I was riding my motorcycle around Mystic Lake when I pulled over for a moment to admire the sunset’s reflection on the lake’s ice.
A moment of rest

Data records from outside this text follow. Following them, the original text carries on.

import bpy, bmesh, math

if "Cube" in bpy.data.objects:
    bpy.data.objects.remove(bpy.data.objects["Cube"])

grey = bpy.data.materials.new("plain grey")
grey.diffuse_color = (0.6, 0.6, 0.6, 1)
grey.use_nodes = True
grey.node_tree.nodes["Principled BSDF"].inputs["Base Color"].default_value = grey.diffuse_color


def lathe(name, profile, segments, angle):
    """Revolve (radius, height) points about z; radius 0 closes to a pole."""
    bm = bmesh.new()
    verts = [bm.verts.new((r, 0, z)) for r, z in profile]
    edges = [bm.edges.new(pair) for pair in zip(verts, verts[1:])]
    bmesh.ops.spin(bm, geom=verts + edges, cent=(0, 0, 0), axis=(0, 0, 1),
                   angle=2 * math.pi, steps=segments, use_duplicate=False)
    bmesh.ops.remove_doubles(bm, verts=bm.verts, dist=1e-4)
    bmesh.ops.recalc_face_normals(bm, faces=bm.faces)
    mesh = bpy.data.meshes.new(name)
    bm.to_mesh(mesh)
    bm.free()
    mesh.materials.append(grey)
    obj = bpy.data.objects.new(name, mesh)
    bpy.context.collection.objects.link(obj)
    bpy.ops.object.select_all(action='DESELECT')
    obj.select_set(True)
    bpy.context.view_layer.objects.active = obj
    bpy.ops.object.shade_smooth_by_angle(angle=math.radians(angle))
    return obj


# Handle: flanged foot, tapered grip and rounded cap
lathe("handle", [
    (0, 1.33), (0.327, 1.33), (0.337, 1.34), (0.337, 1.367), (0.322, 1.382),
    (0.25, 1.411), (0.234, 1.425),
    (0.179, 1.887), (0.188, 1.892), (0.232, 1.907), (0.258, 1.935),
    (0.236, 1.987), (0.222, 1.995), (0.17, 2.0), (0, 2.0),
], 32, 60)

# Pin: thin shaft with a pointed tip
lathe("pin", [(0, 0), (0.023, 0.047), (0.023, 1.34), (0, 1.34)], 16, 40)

A cursory glance of the syllabus on the first day of class made me realize that Japanese culture already plays a defining role in my life. The set of my favorite movies is a subset of the movies we will watch. Two of my three favorite authors are represented in our upcoming readings. I expected the course to be more pragmatic than ethereal, but it’s already morphing my perception. The “plurality of the kami” (Kitaqawa, 44) is very appealing. The nonsymbolic reverence of inanimate objects means that the “mountains were not only the kami’s dwelling places; mountains were the kami themselves.” (Kitaqawa, 46) This intuitively makes sense to me; I’ve always felt a certain veneration for the lifeless. I used to whisper encouragement to my computer as it struggled through calculations. On a more serious note, the readings on evanescence have fostered in me a profound fear. The concept of “utsusemi”, which “affirms life’s brevity and fragility,” has given me pause. (Inouye 13) I ride a motorcycle, which is fairly awarded the epithet, “dangerous”. I can only hope that my shell — my helmet, leathers, gloves and boots — does not signify “empty, frail, and quickly passing.” (Inouye 19)